Exercise: Could you write out every entry exactly as it stands?

Extracted data entries:
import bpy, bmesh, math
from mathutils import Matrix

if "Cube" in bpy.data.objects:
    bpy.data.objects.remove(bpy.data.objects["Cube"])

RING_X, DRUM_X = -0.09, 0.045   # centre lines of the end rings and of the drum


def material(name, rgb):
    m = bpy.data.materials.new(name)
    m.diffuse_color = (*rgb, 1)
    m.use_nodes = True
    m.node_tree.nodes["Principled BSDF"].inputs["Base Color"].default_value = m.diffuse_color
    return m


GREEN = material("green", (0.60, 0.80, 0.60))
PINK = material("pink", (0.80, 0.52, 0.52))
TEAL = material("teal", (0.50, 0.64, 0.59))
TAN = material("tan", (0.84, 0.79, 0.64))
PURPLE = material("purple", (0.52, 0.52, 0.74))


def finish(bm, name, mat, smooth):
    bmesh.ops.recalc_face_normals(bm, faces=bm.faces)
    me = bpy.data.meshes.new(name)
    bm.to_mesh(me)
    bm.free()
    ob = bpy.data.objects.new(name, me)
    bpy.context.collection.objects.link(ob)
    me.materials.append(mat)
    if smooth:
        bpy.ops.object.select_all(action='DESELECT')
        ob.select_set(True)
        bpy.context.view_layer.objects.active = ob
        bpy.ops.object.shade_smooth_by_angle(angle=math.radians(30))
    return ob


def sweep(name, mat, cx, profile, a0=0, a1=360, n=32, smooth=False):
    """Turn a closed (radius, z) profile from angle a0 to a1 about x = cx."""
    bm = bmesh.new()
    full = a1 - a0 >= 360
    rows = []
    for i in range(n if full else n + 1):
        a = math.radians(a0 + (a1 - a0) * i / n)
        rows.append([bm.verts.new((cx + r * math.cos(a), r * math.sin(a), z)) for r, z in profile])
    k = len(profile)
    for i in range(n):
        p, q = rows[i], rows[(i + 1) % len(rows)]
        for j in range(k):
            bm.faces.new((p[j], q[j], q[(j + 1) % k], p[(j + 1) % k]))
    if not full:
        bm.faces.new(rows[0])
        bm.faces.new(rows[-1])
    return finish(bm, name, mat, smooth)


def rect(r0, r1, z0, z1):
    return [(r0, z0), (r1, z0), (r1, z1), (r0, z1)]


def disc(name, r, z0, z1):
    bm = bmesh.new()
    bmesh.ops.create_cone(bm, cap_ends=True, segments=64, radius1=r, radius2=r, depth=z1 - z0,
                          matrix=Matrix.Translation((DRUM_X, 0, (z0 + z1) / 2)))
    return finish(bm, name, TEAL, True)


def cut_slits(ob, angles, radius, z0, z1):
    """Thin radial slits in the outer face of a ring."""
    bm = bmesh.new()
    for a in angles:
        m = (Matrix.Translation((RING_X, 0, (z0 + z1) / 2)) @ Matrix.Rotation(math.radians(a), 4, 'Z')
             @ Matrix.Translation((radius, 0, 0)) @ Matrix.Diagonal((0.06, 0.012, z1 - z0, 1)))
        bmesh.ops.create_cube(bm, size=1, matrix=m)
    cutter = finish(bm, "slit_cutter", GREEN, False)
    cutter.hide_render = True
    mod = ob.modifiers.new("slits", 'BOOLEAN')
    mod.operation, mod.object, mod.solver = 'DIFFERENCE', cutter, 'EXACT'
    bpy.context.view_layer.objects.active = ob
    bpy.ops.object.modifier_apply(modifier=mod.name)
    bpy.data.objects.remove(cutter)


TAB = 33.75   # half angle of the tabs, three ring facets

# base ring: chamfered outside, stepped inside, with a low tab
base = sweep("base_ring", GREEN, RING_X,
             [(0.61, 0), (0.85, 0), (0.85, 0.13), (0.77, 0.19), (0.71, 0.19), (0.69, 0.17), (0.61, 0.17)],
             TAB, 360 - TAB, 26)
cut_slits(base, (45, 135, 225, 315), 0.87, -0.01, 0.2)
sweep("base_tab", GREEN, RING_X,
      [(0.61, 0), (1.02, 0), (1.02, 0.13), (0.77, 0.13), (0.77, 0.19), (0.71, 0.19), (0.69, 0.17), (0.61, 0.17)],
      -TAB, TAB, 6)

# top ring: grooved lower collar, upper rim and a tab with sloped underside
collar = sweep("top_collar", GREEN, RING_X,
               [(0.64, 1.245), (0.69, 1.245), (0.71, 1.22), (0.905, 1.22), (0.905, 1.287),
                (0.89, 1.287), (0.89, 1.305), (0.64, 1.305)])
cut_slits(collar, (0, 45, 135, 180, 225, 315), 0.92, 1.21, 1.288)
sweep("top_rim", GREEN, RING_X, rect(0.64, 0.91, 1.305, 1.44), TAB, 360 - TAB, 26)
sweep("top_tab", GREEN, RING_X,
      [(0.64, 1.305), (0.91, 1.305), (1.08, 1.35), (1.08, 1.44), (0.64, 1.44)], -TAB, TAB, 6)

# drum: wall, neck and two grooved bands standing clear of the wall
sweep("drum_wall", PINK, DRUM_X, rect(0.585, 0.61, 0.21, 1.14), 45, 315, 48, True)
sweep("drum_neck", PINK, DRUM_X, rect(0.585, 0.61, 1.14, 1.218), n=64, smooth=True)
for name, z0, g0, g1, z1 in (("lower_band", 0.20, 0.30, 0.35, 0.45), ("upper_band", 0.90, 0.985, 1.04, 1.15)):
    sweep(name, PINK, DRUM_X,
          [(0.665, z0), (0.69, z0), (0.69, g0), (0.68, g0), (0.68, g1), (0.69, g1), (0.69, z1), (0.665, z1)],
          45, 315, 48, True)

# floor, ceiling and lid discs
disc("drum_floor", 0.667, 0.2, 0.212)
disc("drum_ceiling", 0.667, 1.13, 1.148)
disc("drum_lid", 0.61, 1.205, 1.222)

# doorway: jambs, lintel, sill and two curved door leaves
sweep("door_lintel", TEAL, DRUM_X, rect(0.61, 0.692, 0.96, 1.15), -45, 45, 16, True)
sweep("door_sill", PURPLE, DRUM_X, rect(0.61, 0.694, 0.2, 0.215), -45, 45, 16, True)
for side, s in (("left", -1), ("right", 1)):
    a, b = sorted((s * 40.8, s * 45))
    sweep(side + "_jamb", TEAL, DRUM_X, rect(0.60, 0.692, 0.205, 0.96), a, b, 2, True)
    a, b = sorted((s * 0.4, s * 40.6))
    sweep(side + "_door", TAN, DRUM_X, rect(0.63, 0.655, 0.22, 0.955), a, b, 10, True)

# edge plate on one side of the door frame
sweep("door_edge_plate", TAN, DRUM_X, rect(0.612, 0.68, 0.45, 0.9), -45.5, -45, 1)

Task result:
import bpy, bmesh, math
from mathutils import Matrix

if "Cube" in bpy.data.objects:
    bpy.data.objects.remove(bpy.data.objects["Cube"])

RING_X, DRUM_X = -0.09, 0.045   # centre lines of the end rings and of the drum


def material(name, rgb):
    m = bpy.data.materials.new(name)
    m.diffuse_color = (*rgb, 1)
    m.use_nodes = True
    m.node_tree.nodes["Principled BSDF"].inputs["Base Color"].default_value = m.diffuse_color
    return m


GREEN = material("green", (0.60, 0.80, 0.60))
PINK = material("pink", (0.80, 0.52, 0.52))
TEAL = material("teal", (0.50, 0.64, 0.59))
TAN = material("tan", (0.84, 0.79, 0.64))
PURPLE = material("purple", (0.52, 0.52, 0.74))


def finish(bm, name, mat, smooth):
    bmesh.ops.recalc_face_normals(bm, faces=bm.faces)
    me = bpy.data.meshes.new(name)
    bm.to_mesh(me)
    bm.free()
    ob = bpy.data.objects.new(name, me)
    bpy.context.collection.objects.link(ob)
    me.materials.append(mat)
    if smooth:
        bpy.ops.object.select_all(action='DESELECT')
        ob.select_set(True)
        bpy.context.view_layer.objects.active = ob
        bpy.ops.object.shade_smooth_by_angle(angle=math.radians(30))
    return ob


def sweep(name, mat, cx, profile, a0=0, a1=360, n=32, smooth=False):
    """Turn a closed (radius, z) profile from angle a0 to a1 about x = cx."""
    bm = bmesh.new()
    full = a1 - a0 >= 360
    rows = []
    for i in range(n if full else n + 1):
        a = math.radians(a0 + (a1 - a0) * i / n)
        rows.append([bm.verts.new((cx + r * math.cos(a), r * math.sin(a), z)) for r, z in profile])
    k = len(profile)
    for i in range(n):
        p, q = rows[i], rows[(i + 1) % len(rows)]
        for j in range(k):
            bm.faces.new((p[j], q[j], q[(j + 1) % k], p[(j + 1) % k]))
    if not full:
        bm.faces.new(rows[0])
        bm.faces.new(rows[-1])
    return finish(bm, name, mat, smooth)


def rect(r0, r1, z0, z1):
    return [(r0, z0), (r1, z0), (r1, z1), (r0, z1)]


def disc(name, r, z0, z1):
    bm = bmesh.new()
    bmesh.ops.create_cone(bm, cap_ends=True, segments=64, radius1=r, radius2=r, depth=z1 - z0,
                          matrix=Matrix.Translation((DRUM_X, 0, (z0 + z1) / 2)))
    return finish(bm, name, TEAL, True)


def cut_slits(ob, angles, radius, z0, z1):
    """Thin radial slits in the outer face of a ring."""
    bm = bmesh.new()
    for a in angles:
        m = (Matrix.Translation((RING_X, 0, (z0 + z1) / 2)) @ Matrix.Rotation(math.radians(a), 4, 'Z')
             @ Matrix.Translation((radius, 0, 0)) @ Matrix.Diagonal((0.06, 0.012, z1 - z0, 1)))
        bmesh.ops.create_cube(bm, size=1, matrix=m)
    cutter = finish(bm, "slit_cutter", GREEN, False)
    cutter.hide_render = True
    mod = ob.modifiers.new("slits", 'BOOLEAN')
    mod.operation, mod.object, mod.solver = 'DIFFERENCE', cutter, 'EXACT'
    bpy.context.view_layer.objects.active = ob
    bpy.ops.object.modifier_apply(modifier=mod.name)
    bpy.data.objects.remove(cutter)


TAB = 33.75   # half angle of the tabs, three ring facets

# base ring: chamfered outside, stepped inside, with a low tab
base = sweep("base_ring", GREEN, RING_X,
             [(0.61, 0), (0.85, 0), (0.85, 0.13), (0.77, 0.19), (0.71, 0.19), (0.69, 0.17), (0.61, 0.17)],
             TAB, 360 - TAB, 26)
cut_slits(base, (45, 135, 225, 315), 0.87, -0.01, 0.2)
sweep("base_tab", GREEN, RING_X,
      [(0.61, 0), (1.02, 0), (1.02, 0.13), (0.77, 0.13), (0.77, 0.19), (0.71, 0.19), (0.69, 0.17), (0.61, 0.17)],
      -TAB, TAB, 6)

# top ring: grooved lower collar, upper rim and a tab with sloped underside
collar = sweep("top_collar", GREEN, RING_X,
               [(0.64, 1.245), (0.69, 1.245), (0.71, 1.22), (0.905, 1.22), (0.905, 1.287),
                (0.89, 1.287), (0.89, 1.305), (0.64, 1.305)])
cut_slits(collar, (0, 45, 135, 180, 225, 315), 0.92, 1.21, 1.288)
sweep("top_rim", GREEN, RING_X, rect(0.64, 0.91, 1.305, 1.44), TAB, 360 - TAB, 26)
sweep("top_tab", GREEN, RING_X,
      [(0.64, 1.305), (0.91, 1.305), (1.08, 1.35), (1.08, 1.44), (0.64, 1.44)], -TAB, TAB, 6)

# drum: wall, neck and two grooved bands standing clear of the wall
sweep("drum_wall", PINK, DRUM_X, rect(0.585, 0.61, 0.21, 1.14), 45, 315, 48, True)
sweep("drum_neck", PINK, DRUM_X, rect(0.585, 0.61, 1.14, 1.218), n=64, smooth=True)
for name, z0, g0, g1, z1 in (("lower_band", 0.20, 0.30, 0.35, 0.45), ("upper_band", 0.90, 0.985, 1.04, 1.15)):
    sweep(name, PINK, DRUM_X,
          [(0.665, z0), (0.69, z0), (0.69, g0), (0.68, g0), (0.68, g1), (0.69, g1), (0.69, z1), (0.665, z1)],
          45, 315, 48, True)

# floor, ceiling and lid discs
disc("drum_floor", 0.667, 0.2, 0.212)
disc("drum_ceiling", 0.667, 1.13, 1.148)
disc("drum_lid", 0.61, 1.205, 1.222)

# doorway: jambs, lintel, sill and two curved door leaves
sweep("door_lintel", TEAL, DRUM_X, rect(0.61, 0.692, 0.96, 1.15), -45, 45, 16, True)
sweep("door_sill", PURPLE, DRUM_X, rect(0.61, 0.694, 0.2, 0.215), -45, 45, 16, True)
for side, s in (("left", -1), ("right", 1)):
    a, b = sorted((s * 40.8, s * 45))
    sweep(side + "_jamb", TEAL, DRUM_X, rect(0.60, 0.692, 0.205, 0.96), a, b, 2, True)
    a, b = sorted((s * 0.4, s * 40.6))
    sweep(side + "_door", TAN, DRUM_X, rect(0.63, 0.655, 0.22, 0.955), a, b, 10, True)

# edge plate on one side of the door frame
sweep("door_edge_plate", TAN, DRUM_X, rect(0.612, 0.68, 0.45, 0.9), -45.5, -45, 1)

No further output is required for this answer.